Task details →
Each entry below is to be given again word for word, with no pictures.

(Records excerpted from a collection)
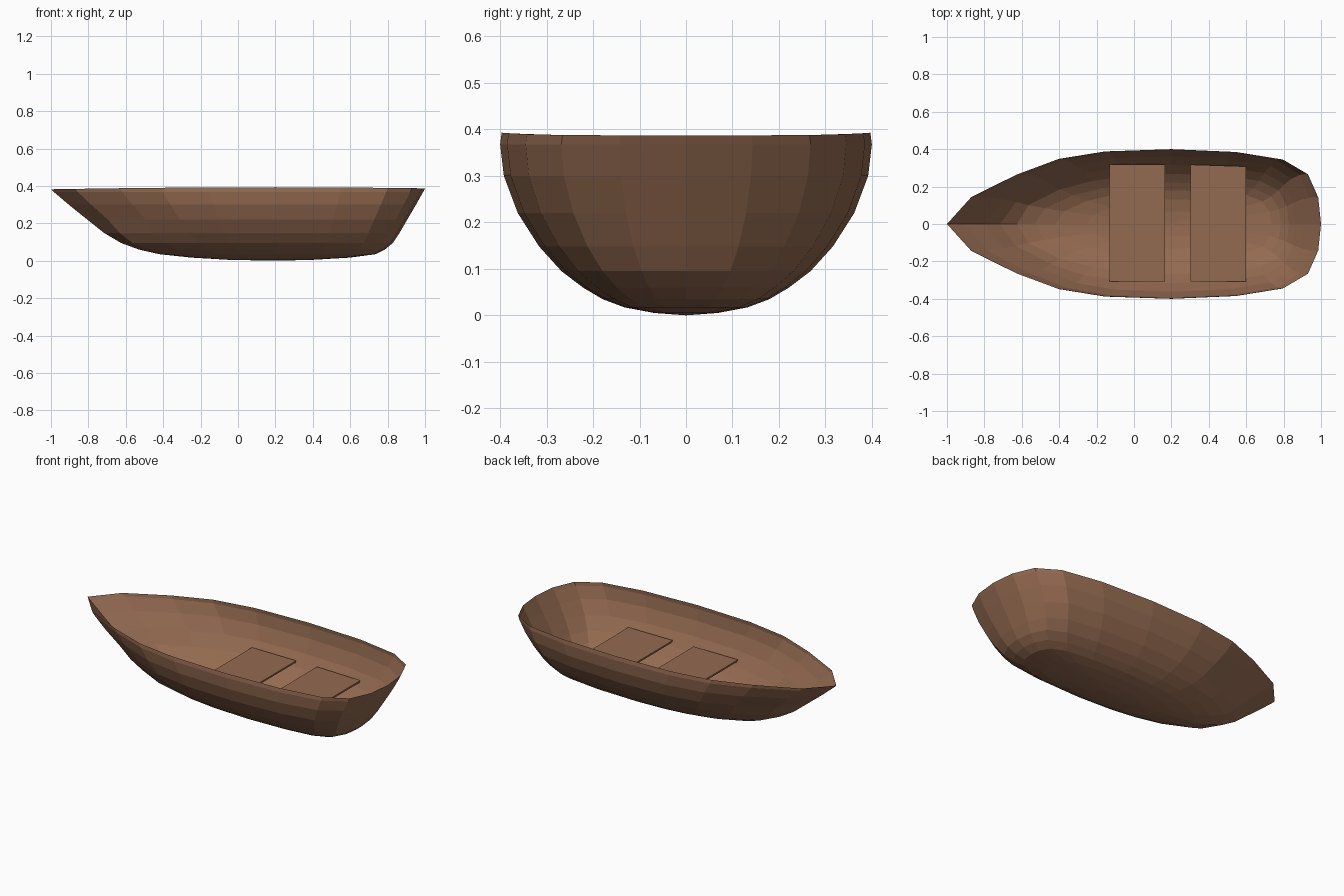
import bpy, bmesh, math

if "Cube" in bpy.data.objects:
    bpy.data.objects.remove(bpy.data.objects["Cube"])

wood = bpy.data.materials.new("brown_wood")
wood.diffuse_color = (0.295, 0.145, 0.082, 1)
wood.use_nodes = True
wood.node_tree.nodes["Principled BSDF"].inputs["Base Color"].default_value = wood.diffuse_color

CX = 0.2          # x of the widest station
HALF = 0.40       # half beam

# Gunwale outline, bow to stern (x, half width)
outline = [(-1, 0), (-0.87, 0.145), (-0.63, 0.265), (-0.41, 0.348), (-0.16, 0.388),
           (0.2, 0.40), (0.55, 0.385), (0.8, 0.345), (0.93, 0.268), (0.985, 0.143), (1, 0)]
# Hull levels, rim down to keel (z, half-beam scale, bow x, stern x)
levels = [(0.393, 0.992, -1.0, 1.0), (0.368, 1.0, -0.985, 0.99), (0.30, 0.98, -0.905, 0.952),
          (0.22, 0.905, -0.805, 0.905), (0.148, 0.79, -0.715, 0.863), (0.095, 0.67, -0.625, 0.828),
          (0.06, 0.555, -0.53, 0.785), (0.035, 0.45, -0.42, 0.735), (0.017, 0.33, -0.25, 0.60),
          (0.005, 0.17, -0.05, 0.40)]


def add_object(name, bm):
    mesh = bpy.data.meshes.new(name)
    bm.to_mesh(mesh)
    bm.free()
    mesh.materials.append(wood)
    obj = bpy.data.objects.new(name, mesh)
    bpy.context.collection.objects.link(obj)
    return obj


# Hull shell: loft the outline through shrinking levels down to the keel point
ring_shape = [(x, -y) for x, y in outline] + [(x, y) for x, y in outline[-2:0:-1]]
bm = bmesh.new()
rings = []
for k, (z, w, bow, stern) in enumerate(levels):
    ring = []
    round_off = min(1, max(0, (k - 3) / 2))       # sharp bow fades to a round bottom
    for x, y in ring_shape:
        u = (x - CX) / (1.2 if x < CX else 0.8)
        v = y / HALF
        if u < 0:
            r = math.hypot(u, v)
            u += (u / r - u) * round_off
            v += (v / r - v) * round_off
        px = CX + u * (CX - bow if u < 0 else stern - CX)
        sheer = 0
        if k == 0:
            sheer = -0.011 * u * u if u < 0 else -0.006 * u * u
        ring.append(bm.verts.new((px, v * HALF * w, z + sheer)))
    rings.append(ring)
n = len(ring_shape)
for a, b in zip(rings, rings[1:]):
    for i in range(n):
        j = (i + 1) % n
        bm.faces.new((a[i], b[i], b[j], a[j]))
keel = bm.verts.new((CX, 0, 0))
for i in range(n):
    bm.faces.new((rings[-1][i], keel, rings[-1][(i + 1) % n]))
add_object("hull", bm)

# Seats: two thin boards across the hull, ends trimmed to the planking
for name, x0, x1, trim in (("middle_seat", -0.13, 0.165, 0), ("stern_seat", 0.303, 0.598, 0.01)):
    bm = bmesh.new()
    bmesh.ops.create_cube(bm, size=1)
    for v in bm.verts:
        y = 0.005 + v.co.y * 0.625
        if v.co.x > 0 and v.co.y > 0:
            y -= trim
        if v.co.z < 0:
            y *= 0.97
        v.co = (x0 if v.co.x < 0 else x1, y, 0.188 if v.co.z > 0 else 0.178)
    add_object(name, bm)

Solution to this problem →
import bpy, bmesh, math

if "Cube" in bpy.data.objects:
    bpy.data.objects.remove(bpy.data.objects["Cube"])

wood = bpy.data.materials.new("brown_wood")
wood.diffuse_color = (0.295, 0.145, 0.082, 1)
wood.use_nodes = True
wood.node_tree.nodes["Principled BSDF"].inputs["Base Color"].default_value = wood.diffuse_color

CX = 0.2          # x of the widest station
HALF = 0.40       # half beam

# Gunwale outline, bow to stern (x, half width)
outline = [(-1, 0), (-0.87, 0.145), (-0.63, 0.265), (-0.41, 0.348), (-0.16, 0.388),
           (0.2, 0.40), (0.55, 0.385), (0.8, 0.345), (0.93, 0.268), (0.985, 0.143), (1, 0)]
# Hull levels, rim down to keel (z, half-beam scale, bow x, stern x)
levels = [(0.393, 0.992, -1.0, 1.0), (0.368, 1.0, -0.985, 0.99), (0.30, 0.98, -0.905, 0.952),
          (0.22, 0.905, -0.805, 0.905), (0.148, 0.79, -0.715, 0.863), (0.095, 0.67, -0.625, 0.828),
          (0.06, 0.555, -0.53, 0.785), (0.035, 0.45, -0.42, 0.735), (0.017, 0.33, -0.25, 0.60),
          (0.005, 0.17, -0.05, 0.40)]


def add_object(name, bm):
    mesh = bpy.data.meshes.new(name)
    bm.to_mesh(mesh)
    bm.free()
    mesh.materials.append(wood)
    obj = bpy.data.objects.new(name, mesh)
    bpy.context.collection.objects.link(obj)
    return obj


# Hull shell: loft the outline through shrinking levels down to the keel point
ring_shape = [(x, -y) for x, y in outline] + [(x, y) for x, y in outline[-2:0:-1]]
bm = bmesh.new()
rings = []
for k, (z, w, bow, stern) in enumerate(levels):
    ring = []
    round_off = min(1, max(0, (k - 3) / 2))       # sharp bow fades to a round bottom
    for x, y in ring_shape:
        u = (x - CX) / (1.2 if x < CX else 0.8)
        v = y / HALF
        if u < 0:
            r = math.hypot(u, v)
            u += (u / r - u) * round_off
            v += (v / r - v) * round_off
        px = CX + u * (CX - bow if u < 0 else stern - CX)
        sheer = 0
        if k == 0:
            sheer = -0.011 * u * u if u < 0 else -0.006 * u * u
        ring.append(bm.verts.new((px, v * HALF * w, z + sheer)))
    rings.append(ring)
n = len(ring_shape)
for a, b in zip(rings, rings[1:]):
    for i in range(n):
        j = (i + 1) % n
        bm.faces.new((a[i], b[i], b[j], a[j]))
keel = bm.verts.new((CX, 0, 0))
for i in range(n):
    bm.faces.new((rings[-1][i], keel, rings[-1][(i + 1) % n]))
add_object("hull", bm)

# Seats: two thin boards across the hull, ends trimmed to the planking
for name, x0, x1, trim in (("middle_seat", -0.13, 0.165, 0), ("stern_seat", 0.303, 0.598, 0.01)):
    bm = bmesh.new()
    bmesh.ops.create_cube(bm, size=1)
    for v in bm.verts:
        y = 0.005 + v.co.y * 0.625
        if v.co.x > 0 and v.co.y > 0:
            y -= trim
        if v.co.z < 0:
            y *= 0.97
        v.co = (x0 if v.co.x < 0 else x1, y, 0.188 if v.co.z > 0 else 0.178)
    add_object(name, bm)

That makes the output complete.